Half the books I purchase come from perusing the obituary pages of The New York Times. It’s rarely the familiar names that pique my interest: the accomplished scientists, artists, academics and business leaders who received recognition during their lifetimes. Rather, it’s the other half that sparks my curiosity: the obscure, never-heard-of-them-before people who made remarkable but largely unheralded contributions to history. Moe Berg was one of those individuals.
Never a household name, except to perhaps a handful of baseball enthusiasts, Berg was a man of multiple talents, numerous contradictions and a closet full of closely-guarded secrets. He was a jigsaw puzzle whose pieces never fit together. A linguist who graduated magna cum laude from Princeton, he played Major League Baseball for 15 seasons (studying philology at the Sorbonne and earning a law degree from Columbia University during the sport’s off-seasons). “He could speak a dozen languages but couldn’t hit in any of them,” quipped one teammate. Batting was never his forte but he was a solid enough catcher and short-stop to be signed by four different ball clubs. He started his career with the Brooklyn Dodgers and ended it with the Boston Red Sox.
Berg’s baseball career might have earned him a couple of short paragraphs in The Times obit section, but it was his pivotal role serving in the OSS (the Office of Strategic Services) both before and during World War II that cemented his place in history. Even today some of the files on his undercover activities remains classified. Maybe The Catcher Was a Spy, directed by Australian Ben Lewin, will finally bring Berg the attention he deserves – probably the last thing this exceedingly private man would have wanted.
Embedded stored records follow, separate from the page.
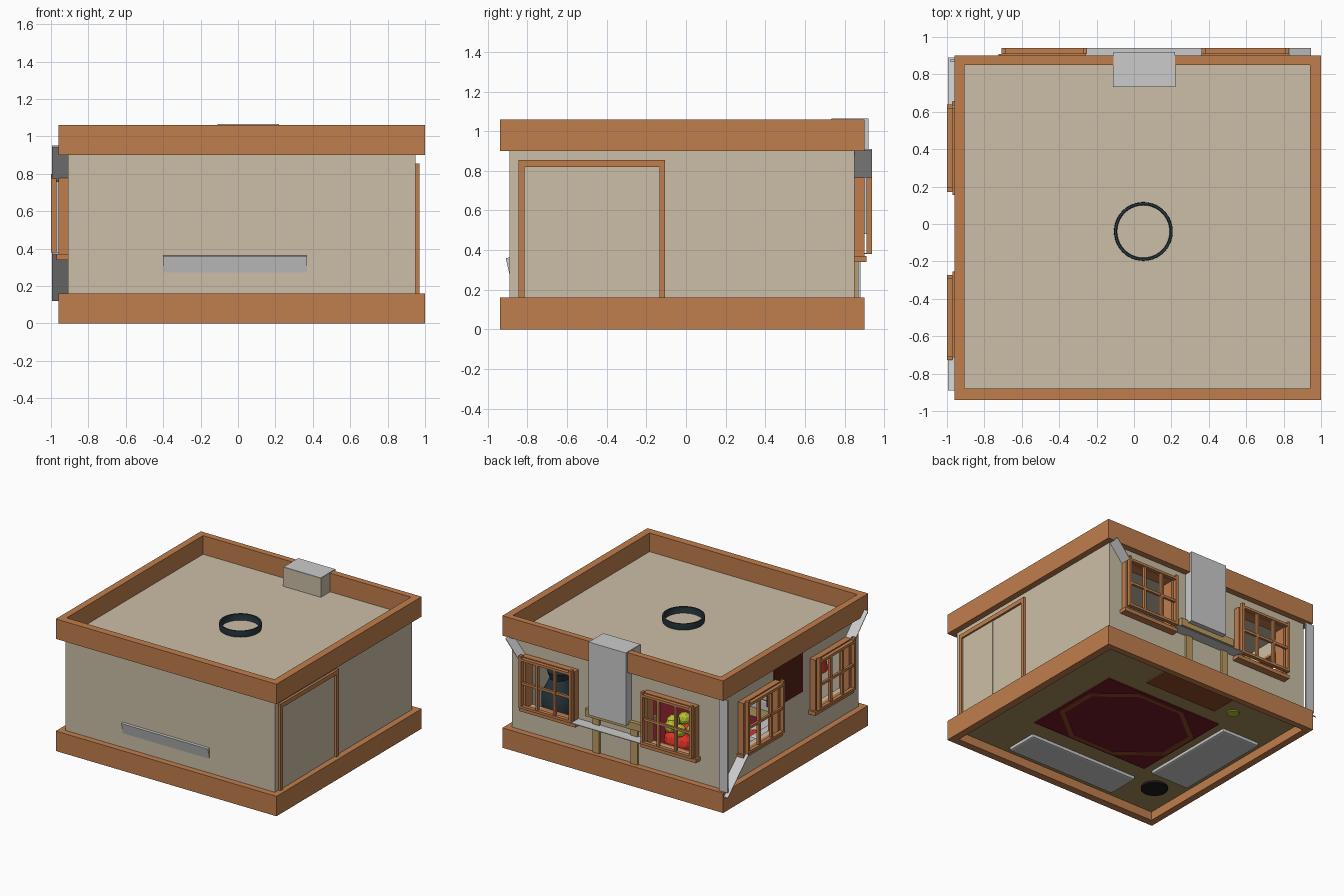
import bpy, bmesh, math
from mathutils import Vector, Matrix

if "Cube" in bpy.data.objects:
    bpy.data.objects.remove(bpy.data.objects["Cube"])


def mat(name, rgb):
    m = bpy.data.materials.new(name)
    m.diffuse_color = (*rgb, 1)
    m.use_nodes = True
    m.node_tree.nodes["Principled BSDF"].inputs["Base Color"].default_value = m.diffuse_color
    return m


WOOD = mat("wood", (0.53, 0.21, 0.075))
WALL = mat("plaster", (0.60, 0.52, 0.385))
FLOOR = mat("floor", (0.36, 0.27, 0.10))
RUG = mat("dark_red", (0.17, 0.01, 0.02))
TRIM = mat("rug_trim", (0.27, 0.07, 0.02))
BROWN = mat("dark_brown", (0.10, 0.015, 0.008))
OAK = mat("oak", (0.50, 0.33, 0.12))
DARK = mat("dark_glass", (0.02, 0.04, 0.05))
BLACK = mat("black", (0.01, 0.01, 0.012))
RED = mat("red", (0.7, 0.03, 0.02))
LEAF = mat("leaf", (0.45, 0.55, 0.03))
ORANGE = mat("orange", (0.8, 0.28, 0.03))


def finish(name, bm, material=None, smooth=False):
    bmesh.ops.recalc_face_normals(bm, faces=bm.faces)
    me = bpy.data.meshes.new(name)
    bm.to_mesh(me)
    bm.free()
    ob = bpy.data.objects.new(name, me)
    bpy.context.collection.objects.link(ob)
    if material:
        me.materials.append(material)
    if smooth:
        bpy.ops.object.select_all(action='DESELECT')
        ob.select_set(True)
        bpy.context.view_layer.objects.active = ob
        bpy.ops.object.shade_smooth_by_angle(angle=math.radians(35))
    return ob


def plain(u, v, z):
    return (u, v, z)


def swapped(u, v, z):
    return (v, u, z)


def back(u, d, z):      # u runs along the wall, d points outward
    return (u, 0.85 + d, z)


def left(u, d, z):
    return (-0.91 - d, u, z)


def boxes(name, items, material=None, place=plain, bevel=0):
    """Boxes given as (u0, u1, v0, v1, z0, z1) joined in one mesh."""
    bm = bmesh.new()
    for u0, u1, v0, v1, z0, z1 in items:
        a, b = Vector(place(u0, v0, z0)), Vector(place(u1, v1, z1))
        r = bmesh.ops.create_cube(bm, size=1)
        for v in r["verts"]:
            v.co = (a + b) / 2 + Vector(p * q for p, q in zip(v.co, b - a))
    ob = finish(name, bm, material)
    if bevel:
        m = ob.modifiers.new("bevel", 'BEVEL')
        m.width, m.segments = bevel, 2
    return ob


def prism(name, pts, d0, d1, place, material=None):
    """Outline of (u, z) points extruded from depth d0 to d1."""
    bm = bmesh.new()
    f = bm.faces.new([bm.verts.new(place(u, d0, z)) for u, z in pts])
    r = bmesh.ops.extrude_face_region(bm, geom=[f])
    shift = Vector(place(0, d1, 0)) - Vector(place(0, d0, 0))
    bmesh.ops.translate(bm, vec=shift, verts=[e for e in r["geom"] if isinstance(e, bmesh.types.BMVert)])
    return finish(name, bm, material)


def lathe(name, profile, x, y, material=None, steps=32, closed=False, smooth=True, turn=0, stretch=1):
    bm = bmesh.new()
    vs = [bm.verts.new((r, 0, z)) for r, z in profile]
    es = [bm.edges.new(p) for p in zip(vs, vs[1:] + (vs[:1] if closed else []))]
    bmesh.ops.spin(bm, geom=vs + es, cent=(0, 0, 0), axis=(0, 0, 1), angle=math.tau, steps=steps)
    bmesh.ops.remove_doubles(bm, verts=bm.verts, dist=1e-4)
    bm.transform(Matrix.Translation((x, y, 0)) @ Matrix.Diagonal((stretch, 1, 1, 1)) @ Matrix.Rotation(turn, 4, 'Z'))
    return finish(name, bm, material, smooth)


# Skirting and cornice rims
for name, z0, z1 in (("base_rim", 0, 0.16), ("top_rim", 0.90, 1.06)):
    boxes(name, [(-0.96, 1.0, -0.94, -0.88, z0, z1), (-0.96, 1.0, 0.85, 0.90, z0, z1),
                 (-0.96, -0.905, -0.88, 0.85, z0, z1), (0.94, 1.0, -0.88, 0.85, z0, z1)], WOOD)

# Floor, roof and plain walls
boxes("floor", [(-0.91, 0.94, -0.88, 0.85, 0.07, 0.09)], FLOOR)
boxes("roof", [(-0.91, 0.945, -0.885, 0.85, 0.88, 0.91)], WALL)
boxes("front_wall", [(-0.91, 0.95, -0.89, -0.85, 0.09, 0.90)], WALL)
boxes("right_wall", [(0.91, 0.95, -0.85, 0.85, 0.09, 0.90)], WALL)

# Walls with two window openings each
Z0, Z1 = 0.37, 0.78


def open_wall(name, place, lo, hi, wins):
    items = [(lo, hi, -0.04, 0, 0.09, Z0), (lo, hi, -0.04, 0, Z1, 0.90)]
    edges = [lo] + [e for w in wins for e in w] + [hi]
    items += [(a, b, -0.04, 0, Z0, Z1) for a, b in zip(edges[::2], edges[1::2])]
    boxes(name, items, WALL, place)


def window(name, place, a, b):
    # Outer frame, sill and head
    boxes(name + "_frame", [(a - .02, a + .015, -.04, .05, Z0, Z1), (b - .015, b + .02, -.04, .05, Z0, Z1),
                            (a - .02, b + .02, -.04, .05, Z1 - .02, Z1),
                            (a - .035, b + .035, -.04, .06, Z0 - .03, Z0)], WOOD, place)
    # Sash with glazing bars
    a2, b2, t = a - .018, b + .018, .022
    bars = [(a2, a2 + t, .06, .09, Z0 + .01, Z1 + .02), (b2 - t, b2, .06, .09, Z0 + .01, Z1 + .02),
            (a2, b2, .06, .09, Z0 + .01, Z0 + .03), (a2, b2, .06, .09, Z1 - .02, Z1)]
    for k in (1 / 3, 2 / 3):
        u = a2 + (b2 - a2) * k
        bars.append((u - .01, u + .01, .062, .085, Z0 + .02, Z1 - .01))
    bars.append((a2, b2, .064, .083, Z0 + .20, Z0 + .22))
    boxes(name + "_sash", bars, WOOD, place)


for side, place, lo, hi, wins in (("back", back, -0.91, 0.95, [(-0.69, -0.27), (0.38, 0.81)]),
                                  ("left", left, -0.85, 0.81, [(-0.71, -0.29), (0.19, 0.62)])):
    open_wall(side + "_wall", place, lo, hi, wins)
    for i, (a, b) in enumerate(wins):
        window(f"{side}_window_{i + 1}", place, a, b)

# Sliding door with frame
boxes("door_frame", [(.94, .97, -.845, -.815, .16, .855), (.94, .97, -.135, -.105, .16, .855),
                     (.94, .97, -.845, -.105, .82, .855)], WOOD)
boxes("door_panels", [(.94, .956, -.815, -.477, .16, .82), (.94, .953, -.473, -.135, .16, .82)], WALL)

# Chimney, mantel and hearth
boxes("chimney", [(-0.11, 0.22, 0.735, 0.92, 0.48, 1.065)])
boxes("chimney_breast", [(-0.112, 0.222, 0.733, 0.849, 0.48, 1.062)], WALL)
boxes("mantel", [(-.22, .28, .68, .88, .44, .50), (.165, .225, .70, .865, .09, .44),
                 (-.175, -.115, .70, .865, .09, .44)], OAK)
boxes("hearth", [(-0.30, 0.35, 0.56, 0.81, 0.06, 0.12)], TRIM)

# Thin grey plates on the outside of the back and left walls
boxes("back_rail", [(-0.26, 0.36, 0, 0.09, 0.38, 0.386)], None, back)
prism("back_brace", [(.945, .91), (.83, .775), (.83, .767), (.945, .902)], 0, .09, back)
prism("left_lower_brace", [(.89, .12), (.89, .128), (.62, .38), (.62, .372)], 0, .085, left)
prism("left_upper_brace", [(-.89, .95), (-.89, .942), (-.71, .757), (-.71, .765)], 0, .085, left)
boxes("corner_strip", [(.868, .88, 0, .075, .16, .90)], None, left)

# Ceiling lamp ring that shows through the roof
lathe("lamp_ring", [(.150, .90), (.157, .93), (.155, .96), (.143, .96), (.145, .93), (.138, .90)],
      0.05, -0.04, DARK, 40, True)

# Rug with an octagonal trim
boxes("rug", [(-0.45, 0.60, -0.42, 0.43, 0.062, 0.10)], RUG)
lathe("rug_trim", [(.40, .058), (.435, .058), (.435, .104), (.40, .104)], 0.07, 0, TRIM, 8, True, False,
      math.pi / 8, 1.25)


# Sofas: u along the wall, v0 back edge, v1 front edge
def sofa(name, place, u0, u1, v0, v1):
    boxes(name + "_base", [(u0, u1, v0, v1, .045, .17), (u0, u0 + .07, v0, v1, .045, .27),
                           (u1 - .07, u1, v0, v1, .045, .27)], None, place, .012)
    m = (u0 + u1) / 2
    boxes(name + "_cushions", [(u0 + .075, m - .003, v0 + .05, v1 + .01, .17, .22),
                               (m + .003, u1 - .075, v0 + .05, v1 + .01, .17, .22)], None, place, .015)
    boxes(name + "_pillows", [(u0 + .09, u0 + .23, v0 + .08, v0 + .14, .22, .34),
                              (u1 - .23, u1 - .09, v0 + .08, v0 + .14, .22, .34)], RED, place, .02)


sofa("front_sofa", plain, -0.48, 0.50, -0.83, -0.56)
sofa("left_sofa", swapped, -0.42, 0.40, -0.86, -0.52)
# Tilted front sofa back comes through the front wall
prism("front_sofa_back", [(-.85, .10), (-.91, .36), (-.80, .37), (-.75, .17)], -.40, .37,
      lambda u, d, z: (d, u, z))
boxes("left_sofa_back", [(-.36, .34, -.87, -.79, .15, .36)], None, swapped, .02)

# Wall picture seen from outside
boxes("picture", [(-0.18, 0.19, -0.06, 0.004, 0.55, 0.87)], BROWN, left)

# Floor lamp in the front left corner
lathe("floor_lamp_base", [(0, .055), (.10, .055), (.10, .11), (.012, .13), (.012, .60), (0, .60)],
      -0.69, -0.59, BLACK, 24)
lathe("floor_lamp_shade", [(.13, .52), (.09, .76), (.085, .76), (.125, .52)], -0.69, -0.59, RED, 24, True)

# Dark vase in the back right corner
lathe("vase", [(0, .09), (.08, .09), (.13, .25), (.13, .38), (.07, .50), (.09, .56), (0, .54)],
      0.74, 0.55, DARK, 24)

# Potted flowers in the back left corner
lathe("flower_pot", [(0, .062), (.045, .062), (.08, .25), (0, .25)], -0.43, 0.62, LEAF, 16)
for name, material, r, n, ring, z in (("leaves", LEAF, .05, 7, .11, .46), ("petals", RED, .08, 6, .09, .36),
                                      ("buds", ORANGE, .04, 5, .13, .27)):
    bm = bmesh.new()
    for i in range(n):
        a = math.tau * i / n
        g = bmesh.ops.create_icosphere(bm, subdivisions=2, radius=r)
        bmesh.ops.translate(bm, verts=g["verts"],
                            vec=(-0.43 + ring * math.cos(a), 0.62 + ring * math.sin(a), z))
    finish(name, bm, material)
Based on Nicholas Dawidoff’s 1995 book The Catcher was a Spy: The Mysterious Life of Moe Berg, the film is a combination character study and espionage thriller — and it works well on both levels. (An earlier biography, co-written by Louis Kaufman, Barbara FitzGerald and Tom Sewell, was published in 1975, three years after Berg’s death.) Brimming with atmosphere and suspense, the film opens on a foggy street in Zurich, Switzerland in 1944. It’s nighttime. Sodium vapor street lamps at the far end of the road turn the heavy mist yellow. Two men stand in the foreground, barely visible in the dark. As they talk, the scene cuts back and forth between this set-up and the same two men sitting inside a café earlier in the evening. The conversation is sobering, heightening the sense of tension and danger and sucking the viewer in (the excellent screenplay is by Robert Rodat, who also penned Saving Private Ryan, while the moody, deep-focus cinematography is by Andrij Parekh). The action then jumps back eight years to Berg’s time with the Red Sox.
Paul Rudd is completely – and rather surprisingly — convincing as the enigmatic Berg. Best known for his work in comedies, the actor possesses an innate likeability and an expression somewhere between naivety and befuddlement. With a subtle but significant modification in performance, those same qualities serve him well in The Catcher Was a Spy. His eyes and facial muscles change just enough to suggest a highly focused mind behind a still amiable mien. Interestingly, his gaze also reflects a certain sadness, suggesting a self-awareness that he didn’t fit in anywhere. Although he had a long-term love affair with piano teacher Estella Huni (an achingly believable Sienna Miller), there are suggestions Berg also may have had gay liaisons.
Casting recognizable actors in key roles can sometimes be so distracting it takes you out of the film. This is not a problem with Rudd, Miller or Guy Pearce, who portrays US Army Major Robert Furman, chief of foreign intelligence for the atomic bomb project. Berg’s most significant mission, and the centerpiece of the film, was to track down German physicist Werner Heisenberg (the always reliable Mark Strong) and determine how close the Nazis were to making their own nuclear weapon. Paul Giamatti and Jeff Daniels play other significant but minor roles in the film. Unfortunately, they do not fare as well. Although both are solid actors, for some reason it is harder to suspend disbelief with them.
One of the big ironies of Berg’s life was his ability to meld into almost any setting. His affability and his facility with languages – apparently with no discernible American accent – allowed him to come across as a kind of everyman in any country he visited. As the film makes abundantly clear, however, Berg was anything but ordinary.